Probe began more than three years ago and is understood to centre on demolition sector

The results of a probe into cartel activity among several construction firms could be announced next month, the Competition and Markets Authority (CMA) has said.

An investigation opened in March 2019 into possible breaches of the Competition Act in relation to the supply of construction services.

The CMA has declined to say which part of the industry is under the spotlight but insiders have said the probe centres on the demolition sector and involves around half a dozen firms.


Source: Shutterstock

The CMA began its investigation in March 2019

A CMA spokesperson said the next announcement on the case is expected in June or July.

The news comes as Sean McNabb, a director in the CMA’s cartels team, told Building that the “homogenous nature” of many products in construction, and the small number of companies competing for some contracts, meant the industry was at particular risk of cartel activity.

Since 2015, the authority has issued £67m in fines across five separate construction cartel cases, while 11 of the 25 directors disqualified by the CMA in recent years have come from the sector.

A variety of sectors within construction have fallen foul of competition law over this period, including concrete drainage, groundworks, office fit-out services, galvanised steel tanks and roofing materials.

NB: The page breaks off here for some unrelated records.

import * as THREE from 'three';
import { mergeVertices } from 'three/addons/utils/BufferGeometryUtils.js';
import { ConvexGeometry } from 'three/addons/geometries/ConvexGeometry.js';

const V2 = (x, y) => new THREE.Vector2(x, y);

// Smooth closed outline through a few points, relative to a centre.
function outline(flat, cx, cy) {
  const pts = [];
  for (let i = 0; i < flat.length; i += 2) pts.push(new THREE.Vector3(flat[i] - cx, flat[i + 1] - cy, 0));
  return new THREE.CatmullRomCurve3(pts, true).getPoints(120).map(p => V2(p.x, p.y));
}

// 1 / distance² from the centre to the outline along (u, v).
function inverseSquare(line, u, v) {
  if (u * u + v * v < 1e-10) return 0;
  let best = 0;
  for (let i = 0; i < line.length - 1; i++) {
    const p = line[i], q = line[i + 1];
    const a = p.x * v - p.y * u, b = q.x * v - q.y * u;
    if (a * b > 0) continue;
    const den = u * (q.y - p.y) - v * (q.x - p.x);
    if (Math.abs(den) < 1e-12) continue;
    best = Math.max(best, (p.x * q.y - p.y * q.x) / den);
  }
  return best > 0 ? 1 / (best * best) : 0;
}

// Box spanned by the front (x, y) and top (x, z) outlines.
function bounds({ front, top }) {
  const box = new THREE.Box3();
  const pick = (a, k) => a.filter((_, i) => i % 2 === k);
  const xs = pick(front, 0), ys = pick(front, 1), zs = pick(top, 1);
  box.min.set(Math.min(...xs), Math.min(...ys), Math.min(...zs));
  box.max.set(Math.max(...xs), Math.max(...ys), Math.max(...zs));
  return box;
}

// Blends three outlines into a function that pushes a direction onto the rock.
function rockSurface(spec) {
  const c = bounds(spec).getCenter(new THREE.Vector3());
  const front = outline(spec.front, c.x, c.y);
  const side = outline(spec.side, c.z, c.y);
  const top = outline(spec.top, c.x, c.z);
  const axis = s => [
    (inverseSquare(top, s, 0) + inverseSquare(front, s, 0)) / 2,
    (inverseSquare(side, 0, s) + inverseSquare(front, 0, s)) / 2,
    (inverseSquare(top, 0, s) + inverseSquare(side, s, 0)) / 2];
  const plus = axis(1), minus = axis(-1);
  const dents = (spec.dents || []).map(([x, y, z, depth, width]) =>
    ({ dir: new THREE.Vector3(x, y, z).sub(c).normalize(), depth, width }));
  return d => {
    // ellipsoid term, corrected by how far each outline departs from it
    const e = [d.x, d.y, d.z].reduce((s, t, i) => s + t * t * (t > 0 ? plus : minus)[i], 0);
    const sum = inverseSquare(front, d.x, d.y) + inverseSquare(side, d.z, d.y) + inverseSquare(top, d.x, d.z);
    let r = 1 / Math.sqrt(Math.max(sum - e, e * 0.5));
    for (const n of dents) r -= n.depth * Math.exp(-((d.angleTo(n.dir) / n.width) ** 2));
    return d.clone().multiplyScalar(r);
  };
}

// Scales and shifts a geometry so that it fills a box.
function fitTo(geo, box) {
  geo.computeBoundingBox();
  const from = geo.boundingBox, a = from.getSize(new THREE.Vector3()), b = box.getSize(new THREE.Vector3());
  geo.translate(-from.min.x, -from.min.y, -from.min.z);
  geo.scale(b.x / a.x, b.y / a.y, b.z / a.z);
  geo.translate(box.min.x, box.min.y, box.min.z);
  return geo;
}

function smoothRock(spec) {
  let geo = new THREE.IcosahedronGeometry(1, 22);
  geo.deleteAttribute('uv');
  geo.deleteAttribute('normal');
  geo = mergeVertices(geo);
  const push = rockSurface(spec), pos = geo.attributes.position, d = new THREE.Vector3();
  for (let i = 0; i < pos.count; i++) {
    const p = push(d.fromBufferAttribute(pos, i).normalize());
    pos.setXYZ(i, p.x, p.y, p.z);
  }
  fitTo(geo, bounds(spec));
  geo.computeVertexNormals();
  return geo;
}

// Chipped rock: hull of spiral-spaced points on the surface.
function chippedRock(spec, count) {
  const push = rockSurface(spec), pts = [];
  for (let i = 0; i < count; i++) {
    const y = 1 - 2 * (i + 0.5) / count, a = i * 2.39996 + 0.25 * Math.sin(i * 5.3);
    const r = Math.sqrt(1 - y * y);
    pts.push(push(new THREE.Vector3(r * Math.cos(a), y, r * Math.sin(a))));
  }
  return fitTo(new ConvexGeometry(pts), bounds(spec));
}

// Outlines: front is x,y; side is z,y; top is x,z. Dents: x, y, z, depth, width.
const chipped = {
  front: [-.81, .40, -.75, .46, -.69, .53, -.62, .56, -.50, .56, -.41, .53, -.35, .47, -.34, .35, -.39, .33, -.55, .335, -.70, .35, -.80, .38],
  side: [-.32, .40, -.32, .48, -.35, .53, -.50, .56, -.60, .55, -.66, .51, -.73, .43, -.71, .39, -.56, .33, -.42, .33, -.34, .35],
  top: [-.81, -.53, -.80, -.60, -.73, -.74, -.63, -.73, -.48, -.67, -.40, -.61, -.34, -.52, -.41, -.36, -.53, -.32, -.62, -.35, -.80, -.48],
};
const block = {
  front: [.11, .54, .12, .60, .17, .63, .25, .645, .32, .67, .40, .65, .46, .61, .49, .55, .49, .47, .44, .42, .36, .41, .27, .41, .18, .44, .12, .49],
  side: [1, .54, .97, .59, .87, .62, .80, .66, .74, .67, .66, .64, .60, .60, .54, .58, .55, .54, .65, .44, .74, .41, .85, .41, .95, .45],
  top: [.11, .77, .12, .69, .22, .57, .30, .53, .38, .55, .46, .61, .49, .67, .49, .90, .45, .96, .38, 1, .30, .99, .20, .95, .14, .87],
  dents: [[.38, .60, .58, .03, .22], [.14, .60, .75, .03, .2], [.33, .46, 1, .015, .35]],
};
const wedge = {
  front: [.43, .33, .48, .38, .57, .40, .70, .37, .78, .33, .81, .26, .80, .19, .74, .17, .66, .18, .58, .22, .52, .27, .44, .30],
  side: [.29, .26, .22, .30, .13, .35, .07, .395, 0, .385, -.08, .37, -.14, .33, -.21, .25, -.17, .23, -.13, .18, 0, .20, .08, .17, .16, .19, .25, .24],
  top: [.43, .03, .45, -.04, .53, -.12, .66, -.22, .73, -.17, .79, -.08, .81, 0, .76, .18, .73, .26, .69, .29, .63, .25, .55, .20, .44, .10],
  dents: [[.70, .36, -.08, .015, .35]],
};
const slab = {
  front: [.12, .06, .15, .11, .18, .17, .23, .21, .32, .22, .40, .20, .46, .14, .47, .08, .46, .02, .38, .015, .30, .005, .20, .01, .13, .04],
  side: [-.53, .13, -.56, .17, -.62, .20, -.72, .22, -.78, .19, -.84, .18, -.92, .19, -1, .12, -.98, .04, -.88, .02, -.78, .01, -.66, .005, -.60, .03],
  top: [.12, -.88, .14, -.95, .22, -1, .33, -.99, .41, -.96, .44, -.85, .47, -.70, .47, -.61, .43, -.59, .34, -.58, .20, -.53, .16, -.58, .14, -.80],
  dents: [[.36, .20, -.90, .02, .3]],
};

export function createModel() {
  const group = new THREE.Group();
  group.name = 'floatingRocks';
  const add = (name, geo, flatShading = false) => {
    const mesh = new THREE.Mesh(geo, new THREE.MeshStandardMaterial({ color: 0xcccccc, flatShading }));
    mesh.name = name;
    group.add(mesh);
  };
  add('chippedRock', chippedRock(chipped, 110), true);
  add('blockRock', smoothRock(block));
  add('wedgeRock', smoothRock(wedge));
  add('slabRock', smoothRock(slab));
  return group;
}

McNabb said all areas of construction should be alert to the dangers of cartel activity, especially where there are close cross-supplier relationships.

Cartel behaviours include price fixing, market sharing, bid-rigging and cover pricing and illegal information exchange.

“I wouldn’t single out a particular type of cartel activity being the most prevalent,” McNabb said. “But bid-rigging does remain a concern which is why at the CMA we have developed training and advice for public procurers on how to best detect and report it.”

He said such behaviour could be taking large sums of money from the public purse, with bid-rigging estimated to increase prices by at least 20% and over a quarter of construction output coming from the public sector.

“If you consider the sums of money being spent on public procurement every year, then the potential for harm from bid-rigging becomes evident,” he added.